The threats to free speech are many and various, but Islamism is still a grave one, as I know personally. I have lived with security ever since my friend Theo van Gogh was murdered for making a film with me about the plight of women in Islam—because I was told I was to be next.
It is not just me, though. My friend Flemming Rose was persecuted for publishing cartoons of Muhammad in 2005. Charlie Hebdo cartoonists and staff were slaughtered for publishing more such cartoons in 2015 and 2020. In 2020, the French schoolteacher Samuel Paty was beheaded in broad daylight for showing the Charlie Hebdo cartoons in his class. In 1989, Salman Rushdie was forced into hiding for a decade and was nearly killed last year by an Islamist assassin just for writing a novel deemed blasphemous by the Ayatollah Khomeini. The effects of such Islamist violence are not just limited to its targets. In liberal democracies that once prized free speech, the threat of Islamist violence scares people into self-censoring.
These are just the tip of a very large iceberg. Islamism is far from the only threat to free speech today.
In much of the Western world, a censorious and illiberal new ideology of Critical Social Justice seeks to shut down any speech deemed “offensive” or “harmful” to marginalized groups. Media outlets bow to demands for censorship in the name of this ideology. Sensitive topics like race and gender are cordoned off from vigorous debate, even on many college campuses—and those who dare to challenge the stifling atmosphere that results from this face being cancelled and marginalized.
In our effort to become more effective at addressing injustice, we have reached a new and censorious extreme. By paralyzing critical thinking, the advocates of this very ideology shut down any meaningful debate or action—which undermines their goal of securing justice for all.
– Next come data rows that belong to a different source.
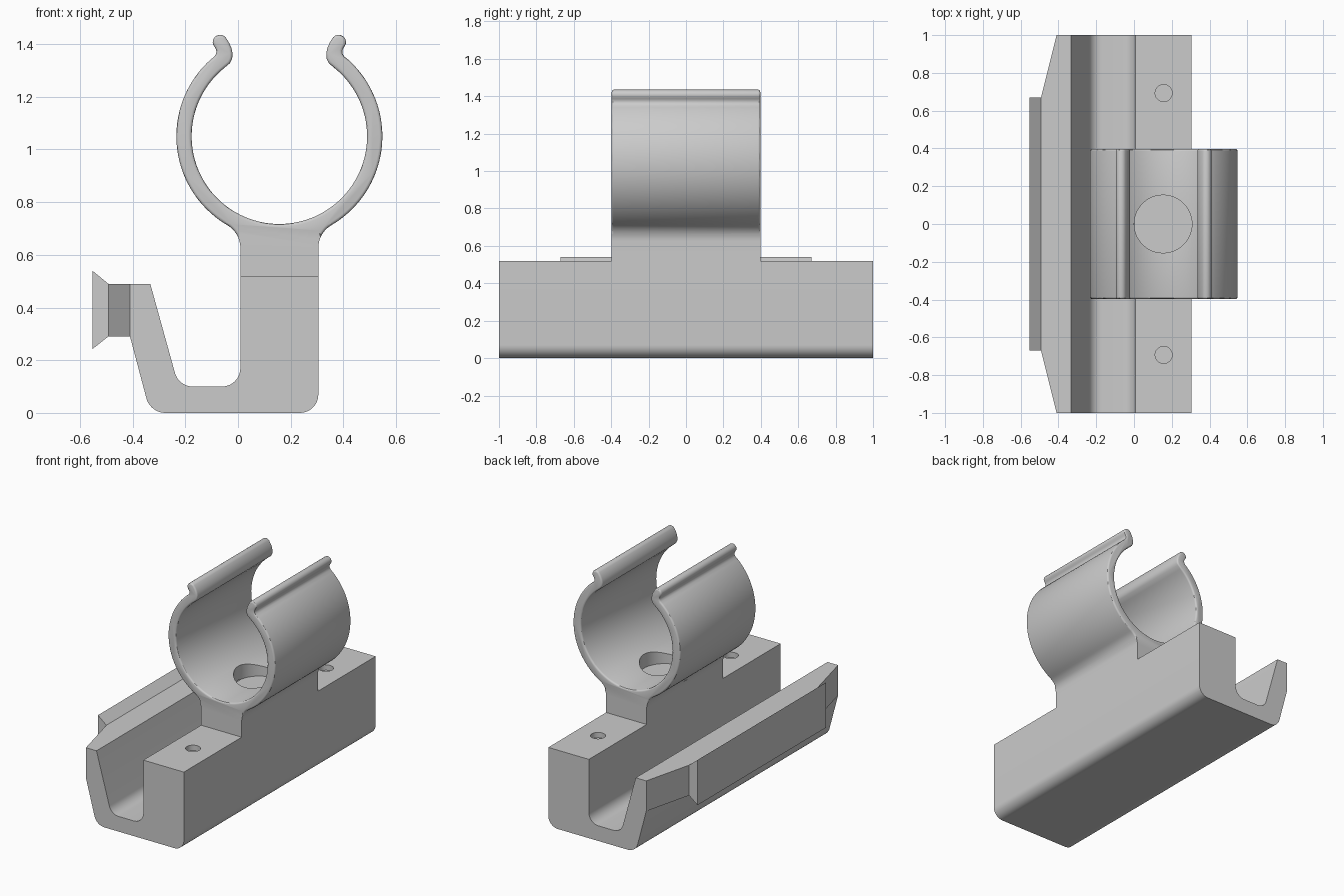
import bpy, bmesh, math
from mathutils import Vector

if "Cube" in bpy.data.objects:
    bpy.data.objects.remove(bpy.data.objects["Cube"], do_unlink=True)

CX, RING_Z = 0.157, 1.05          # clip axis
R_OUT, R_IN = 0.391, 0.333        # clip ring radii
STEM, FILLET = 0.148, 0.1         # half stem width, stem fillet radius
DECK = 0.52                       # top of the rail block

grey = bpy.data.materials.new("light grey plastic")
grey.use_nodes = True
colour = (0.6, 0.6, 0.6, 1)
grey.diffuse_color = colour
grey.node_tree.nodes["Principled BSDF"].inputs["Base Color"].default_value = colour


def make_object(name, bm):
    bmesh.ops.recalc_face_normals(bm, faces=bm.faces)
    mesh = bpy.data.meshes.new(name)
    bm.to_mesh(mesh)
    bm.free()
    mesh.materials.append(grey)
    ob = bpy.data.objects.new(name, mesh)
    bpy.context.collection.objects.link(ob)
    return ob


def extrude(outline, half):
    """Prism along y from an (x, z) outline."""
    bm = bmesh.new()
    face = bm.faces.new([bm.verts.new((x, -half, z)) for x, z in outline])
    ext = bmesh.ops.extrude_face_region(bm, geom=[face])
    moved = [v for v in ext["geom"] if isinstance(v, bmesh.types.BMVert)]
    bmesh.ops.translate(bm, verts=moved, vec=(0, 2 * half, 0))
    return bm


def arc(cx, cz, r, a0, a1, n):
    angles = [math.radians(a0 + (a1 - a0) * i / n) for i in range(n + 1)]
    return [(cx + r * math.cos(a), cz + r * math.sin(a)) for a in angles]


def rounded(corners, n=10):
    """Outline from (x, z, radius) corners."""
    out = []
    for i, (x, z, r) in enumerate(corners):
        p = Vector((x, z))
        if not r:
            out.append((x, z))
            continue
        a = (Vector(corners[i - 1][:2]) - p).normalized()
        b = (Vector(corners[(i + 1) % len(corners)][:2]) - p).normalized()
        half = a.angle(b) / 2
        centre = p + (a + b).normalized() * r / math.sin(half)
        start = p + a * r / math.tan(half) - centre
        end = p + b * r / math.tan(half) - centre
        sweep = math.pi - 2 * half
        for k in range(n + 1):
            t = k / n
            v = (start * math.sin((1 - t) * sweep) + end * math.sin(t * sweep)) / math.sin(sweep)
            out.append(tuple(centre + v))
    return out


def drill(ob, x, y, z, radius):
    """Blind round hole from height z upwards."""
    bm = bmesh.new()
    bmesh.ops.create_cone(bm, cap_ends=True, segments=48, radius1=radius, radius2=radius, depth=0.3)
    bmesh.ops.translate(bm, verts=bm.verts, vec=(x, y, z + 0.15))
    cutter = make_object("hole_cutter", bm)
    cutter.hide_render = True
    mod = ob.modifiers.new("hole", "BOOLEAN")
    mod.operation, mod.solver, mod.object = "DIFFERENCE", "EXACT", cutter
    bpy.context.view_layer.update()
    ob_eval = ob.evaluated_get(bpy.context.evaluated_depsgraph_get())
    mesh = bpy.data.meshes.new_from_object(ob_eval)
    ob.modifiers.clear()
    ob.data = mesh
    bpy.data.objects.remove(cutter, do_unlink=True)


# Rail block: hooked channel with rounded corners
left, right = CX - STEM, CX + STEM
block = make_object("rail_block", extrude(rounded([
    (right, DECK, 0), (right, 0, 0.07), (-0.333, 0, 0.075), (-0.41, 0.29, 0),
    (-0.41, 0.49, 0), (-0.333, 0.49, 0), (-0.225, 0.1, 0.07), (left, 0.1, 0.07),
    (left, DECK, 0)]), 1.0))
for side in (-1, 1):
    drill(block, CX, 0.693 * side, DECK - 0.035, 0.045)

# Flared side lip, lofted through three rectangles
bm = bmesh.new()
rings = []
for x, half, low, high in ((-0.41, 1.0, 0.29, 0.49), (-0.492, 0.67, 0.29, 0.49),
                           (-0.553, 0.67, 0.242, 0.54)):
    rings.append([bm.verts.new((x, y, z)) for y, z in
                  ((-half, low), (half, low), (half, high), (-half, high))])
for a, b in zip(rings, rings[1:]):
    for i in range(4):
        j = (i + 1) % 4
        bm.faces.new((a[i], a[j], b[j], b[i]))
bm.faces.new(rings[0])
bm.faces.new(rings[-1])
lip = make_object("side_lip", bm)

# Clip: stem, fillet, open ring and beaded tips, mirrored about its axis
drop = math.sqrt((R_OUT + FILLET) ** 2 - (STEM + FILLET) ** 2)
tangent = math.degrees(math.atan2(drop, STEM + FILLET))
half_outline = [(STEM, DECK)]
half_outline += arc(STEM + FILLET, RING_Z - drop, FILLET, 180, 180 - tangent, 10)
half_outline += arc(0, RING_Z, R_OUT, -tangent, 48, 40)[1:]
half_outline += [(0.247, 1.352), (0.24, 1.363), (0.239, 1.375), (0.244, 1.386)]
half_outline += arc(0.225, 1.407, 0.028, -20, 140, 10)
half_outline += [(0.191, 1.405), (0.182, 1.385), (0.178, 1.365), (0.179, 1.345), (0.187, 1.328)]
half_outline += arc(0, RING_Z, R_IN, 51, -90, 48)
outline = [(CX + x, z) for x, z in half_outline]
outline += [(CX - x, z) for x, z in reversed(half_outline[:-1])]
bm = extrude(outline, 0.397)
rims = [e for e in bm.edges
        if abs(e.verts[0].co.y - e.verts[1].co.y) < 1e-5
        and min(v.co.z for v in e.verts) > 0.66]
bmesh.ops.bevel(bm, geom=rims, offset=0.011, segments=3, profile=0.5, affect="EDGES")
clip = make_object("clip", bm)
drill(clip, CX - 0.003, 0, 0.66, 0.153)

# Smooth curved faces, keep hard edges
bpy.ops.object.select_all(action="DESELECT")
for ob in (block, lip, clip):
    ob.select_set(True)
bpy.context.view_layer.objects.active = clip
bpy.ops.object.shade_smooth_by_angle(angle=math.radians(30))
Meanwhile, well-intentioned attempts to combat disinformation lead to censorship on the internet. The far right cynically portray themselves as free speech champions while seeking to impose their own intolerant ideology on society—and liberals, by being squeamish about defending free speech, make it all too easy for them. Outside of the West, theocracies and tyrannies the world over continue to punish dissent with imprisonment and violence. The brave dissidents in these countries who rely on free thought and speech as their greatest weapon now look at the West and wonder what happened.
And this isn’t the half of it.
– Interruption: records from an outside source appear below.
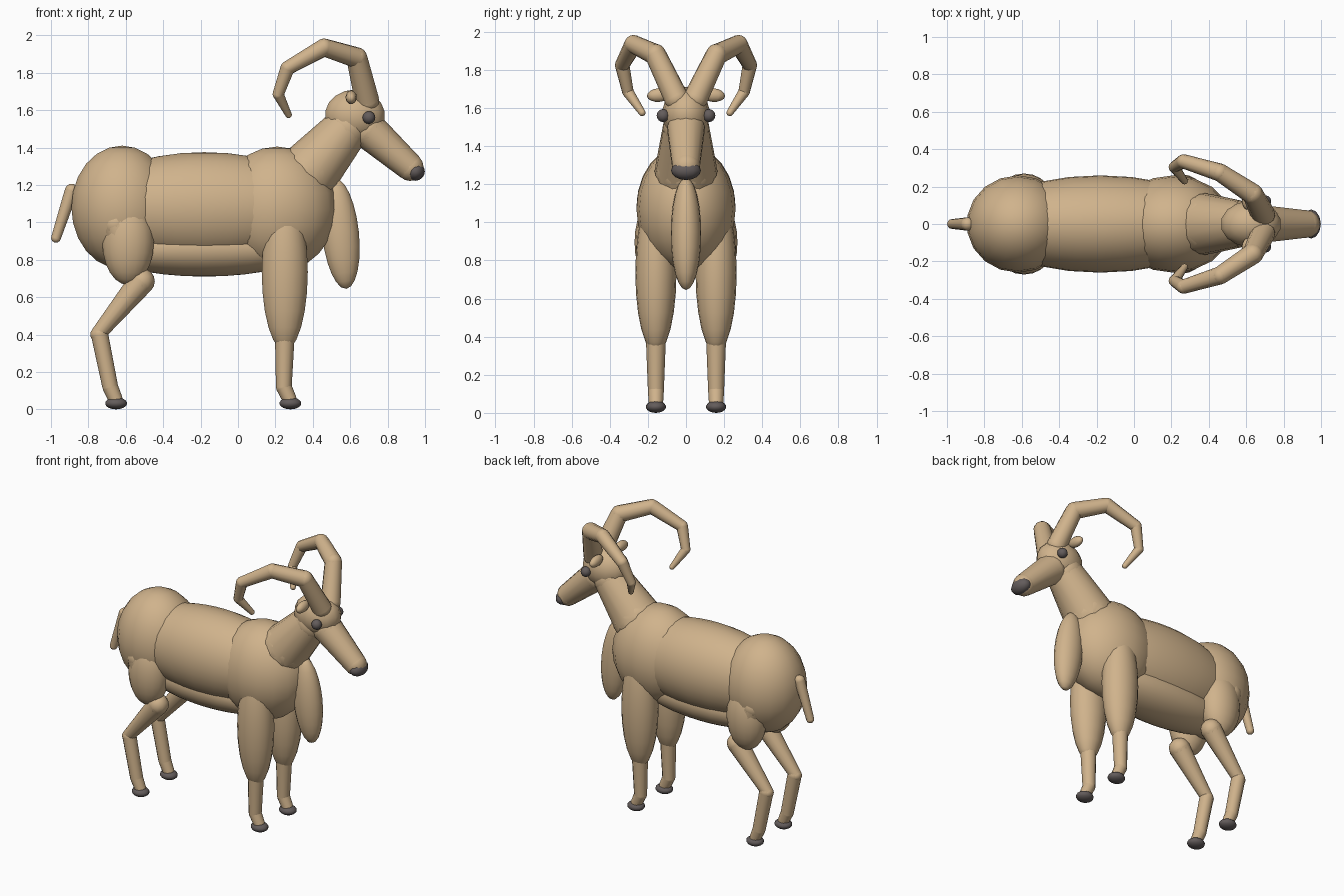
import bpy, bmesh, math
from mathutils import Matrix, Vector

if "Cube" in bpy.data.objects:
    bpy.data.objects.remove(bpy.data.objects["Cube"])


def material(name, colour):
    mat = bpy.data.materials.new(name)
    mat.use_nodes = True
    mat.diffuse_color = (*colour, 1)
    mat.node_tree.nodes["Principled BSDF"].inputs["Base Color"].default_value = (*colour, 1)
    return mat


COAT = material("tan coat", (0.63, 0.45, 0.262))
DARK = material("dark horn grey", (0.125, 0.107, 0.105))


def finish(name, bm, mat):
    mesh = bpy.data.meshes.new(name)
    bm.to_mesh(mesh)
    bm.free()
    mesh.materials.append(mat)
    mesh.shade_smooth()
    obj = bpy.data.objects.new(name, mesh)
    bpy.context.collection.objects.link(obj)
    return obj


def ellipsoid(name, centre, radii, mat=COAT, tilt=0, axis="Y", segments=18):
    """Scaled sphere, tilted about one axis by degrees."""
    bm = bmesh.new()
    matrix = (Matrix.Translation(centre)
              @ Matrix.Rotation(math.radians(tilt), 4, axis)
              @ Matrix.Diagonal((*radii, 1)))
    bmesh.ops.create_uvsphere(bm, u_segments=segments, v_segments=segments * 2 // 3,
                              radius=1, matrix=matrix)
    return finish(name, bm, mat)


def limb(name, joints, side=1, mat=COAT, sides=12):
    """Tapered tubes between (x, y, z, radius) joints, with a ball at each joint."""
    bm = bmesh.new()
    points = [(Vector((x, y * side, z)), r) for x, y, z, r in joints]
    for p, r in points:
        bmesh.ops.create_uvsphere(bm, u_segments=sides, v_segments=8, radius=r,
                                  matrix=Matrix.Translation(p))
    for (a, ra), (b, rb) in zip(points, points[1:]):
        d = b - a
        turn = d.to_track_quat("Z", "Y").to_matrix().to_4x4()
        bmesh.ops.create_cone(bm, cap_ends=False, segments=sides, radius1=ra, radius2=rb,
                              depth=d.length, matrix=Matrix.Translation((a + b) / 2) @ turn)
    return finish(name, bm, mat)


# Torso
ellipsoid("rump", (-0.62, 0, 1.08), (0.275, 0.26, 0.33))
ellipsoid("barrel", (-0.18, 0, 1.08), (0.65, 0.26, 0.295), segments=24)
ellipsoid("belly", (-0.18, 0, 0.86), (0.56, 0.19, 0.15), segments=24)
ellipsoid("chest", (0.21, 0, 1.07), (0.32, 0.26, 0.335))
ellipsoid("dewlap", (0.548, 0, 0.94), (0.1, 0.08, 0.297), tilt=-6)
limb("tail", [(-0.89, 0, 1.17, 0.036), (-0.973, 0, 0.917, 0.026)])

# Neck and head
limb("neck", [(0.38, 0, 1.27, 0.165), (0.58, 0, 1.5, 0.122)], sides=14)
ellipsoid("head", (0.625, 0, 1.57), (0.165, 0.125, 0.14), segments=14)
limb("muzzle", [(0.70, 0, 1.49, 0.1), (0.92, 0, 1.295, 0.074)], sides=14)
ellipsoid("nose", (0.947, 0, 1.272), (0.052, 0.078, 0.05), DARK, segments=12)

LEG_Y = 0.158
for side, label in ((1, "left"), (-1, "right")):
    y = LEG_Y * side

    # Face details
    ellipsoid(f"{label}_eye", (0.70, 0.12 * side, 1.56), (0.034,) * 3, DARK, segments=12)
    ellipsoid(f"{label}_ear", (0.605, 0.14 * side, 1.668), (0.03, 0.065, 0.036),
              tilt=-6 * side, axis="X", segments=12)

    # Horns sweep up, back and outward, then curl in at the tips
    limb(f"{label}_horn", [(0.69, 0.05, 1.65, 0.065), (0.635, 0.16, 1.88, 0.056),
                           (0.46, 0.275, 1.935, 0.048), (0.265, 0.335, 1.825, 0.038),
                           (0.215, 0.305, 1.685, 0.03), (0.27, 0.23, 1.575, 0.018)], side)

    # Front leg
    ellipsoid(f"{label}_front_upper_leg", (0.25, y, 0.735), (0.125, 0.108, 0.42))
    limb(f"{label}_front_lower_leg", [(0.25, LEG_Y, 0.38, 0.052), (0.245, LEG_Y, 0.12, 0.042),
                                      (0.275, LEG_Y, 0.055, 0.038)], side)

    # Hind leg
    ellipsoid(f"{label}_thigh", (-0.588, y, 0.895), (0.14, 0.112, 0.23))
    limb(f"{label}_hip", [(-0.65, 0.17, 0.99, 0.085), (-0.59, 0.16, 0.86, 0.1)], side)
    limb(f"{label}_hind_upper_leg", [(-0.515, LEG_Y, 0.685, 0.07),
                                     (-0.75, LEG_Y, 0.4, 0.04)], side)
    limb(f"{label}_hind_lower_leg", [(-0.74, LEG_Y, 0.4, 0.046), (-0.683, LEG_Y, 0.12, 0.042),
                                     (-0.655, LEG_Y, 0.055, 0.038)], side)

    # Hooves
    for end, x in (("front", 0.28), ("hind", -0.652)):
        ellipsoid(f"{label}_{end}_hoof", (x, y, 0.032), (0.06, 0.053, 0.032), DARK, segments=14)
That is why I am inviting you to a new webinar series, The Ayaan Hirsi Ali Dialogues, where, with expert guests, I will discuss free speech, why it matters, and how we can defend it against the many threats it faces. By championing free speech publicly in this way, I hope to push back against censorship of all kinds and show that passion for free speech is alive and well in the hearts and minds of many more people than one might think.
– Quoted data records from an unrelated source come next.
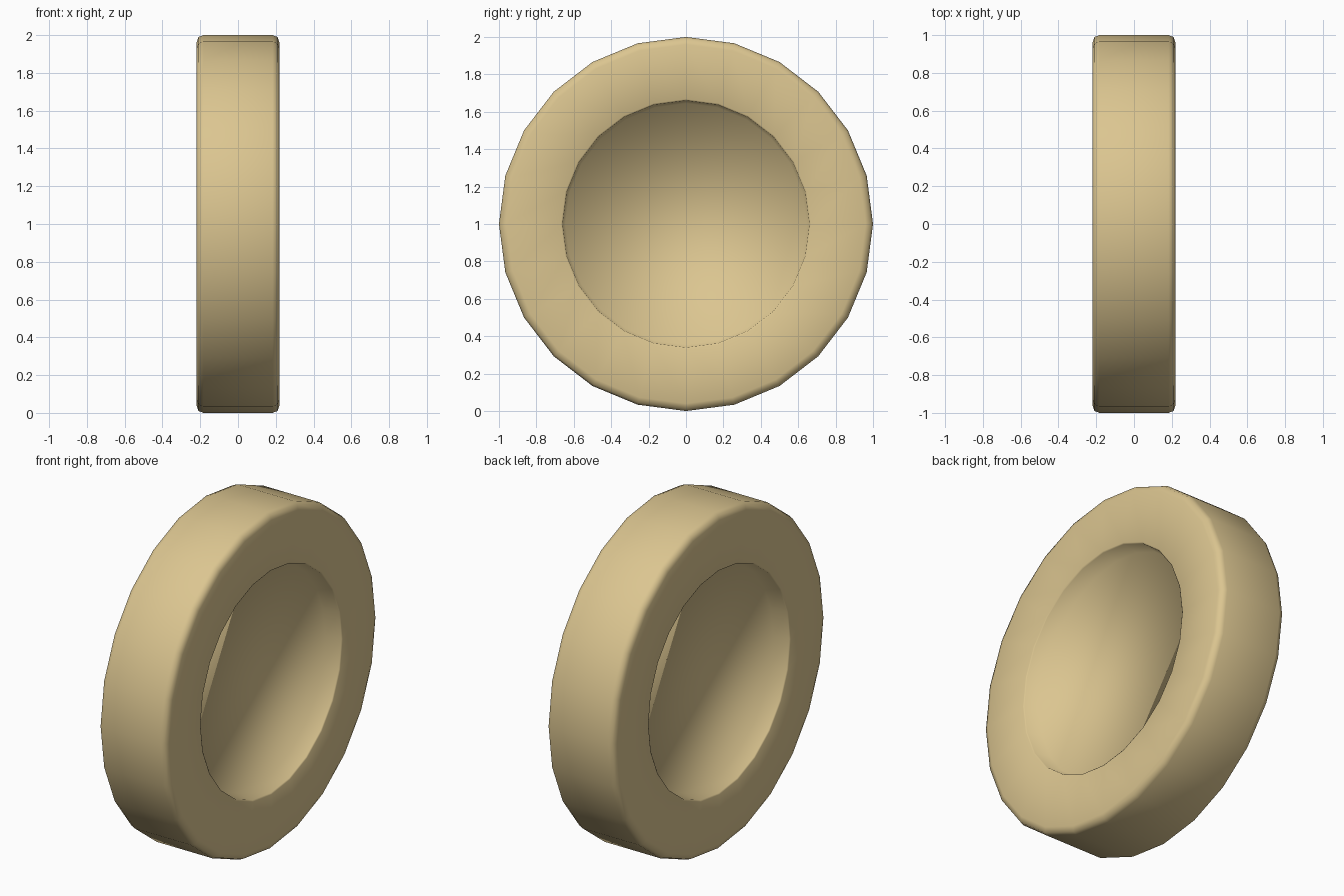
import bpy, bmesh, math

if "Cube" in bpy.data.objects:
    bpy.data.objects.remove(bpy.data.objects["Cube"])

SIDES = 24
# half profile (x, radius): recess floor, wall, face, rounded rim
half = [(0.12, 0.645), (0.215, 0.66), (0.22, 0.668), (0.22, 0.96), (0.209, 0.99), (0.183, 1.0)]
profile = half + [(-x, r) for x, r in reversed(half)]

tan = bpy.data.materials.new("tan")
tan.diffuse_color = (0.71, 0.56, 0.28, 1)
tan.use_nodes = True
tan.node_tree.nodes["Principled BSDF"].inputs["Base Color"].default_value = tan.diffuse_color

# wheel: profile turned around the x axis
bm = bmesh.new()
rings = []
for x, r in profile:
    rings.append([bm.verts.new((x, r * math.cos(a), 1 + r * math.sin(a)))
                  for a in (2 * math.pi * i / SIDES for i in range(SIDES))])
for a, b in zip(rings, rings[1:]):
    for i in range(SIDES):
        j = (i + 1) % SIDES
        bm.faces.new((a[i], a[j], b[j], b[i]))

# flat recess floors on both sides
bm.faces.new(rings[0])
bm.faces.new(rings[-1])
bmesh.ops.recalc_face_normals(bm, faces=bm.faces[:])
for f in bm.faces:
    f.smooth = True

mesh = bpy.data.meshes.new("wheel")
bm.to_mesh(mesh)
bm.free()
mesh.materials.append(tan)
wheel = bpy.data.objects.new("wheel", mesh)
bpy.context.collection.objects.link(wheel)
The first webinar will take place on April 25 at 1 pm EDT/10 am PDT/6 pm CET. I will talk with the Danish author Jacob Mchangama about the many lessons we can learn today from the millennia-long battle for free speech. This webinar will be moderated by Flemming Rose, another champion of free speech against violence and intolerance. I invite you to sign up here—and please send in your questions in advance.
I can’t wait for you to join us for this webinar and to hear from you, too—because what’s the point of a webinar on free speech if the audience can’t participate? Together, let’s live out the ideal of free speech on April 25. Again, you can sign up right now, here. (If you can’t attend, please sign up regardless so that you receive the webinar recording and future updates.)
Details of future webinars and recordings of past ones will be released later (see below). I hope to see you at at least one of these. Only by standing up, together, can we ensure that the flame of liberty blazes bright for generations to come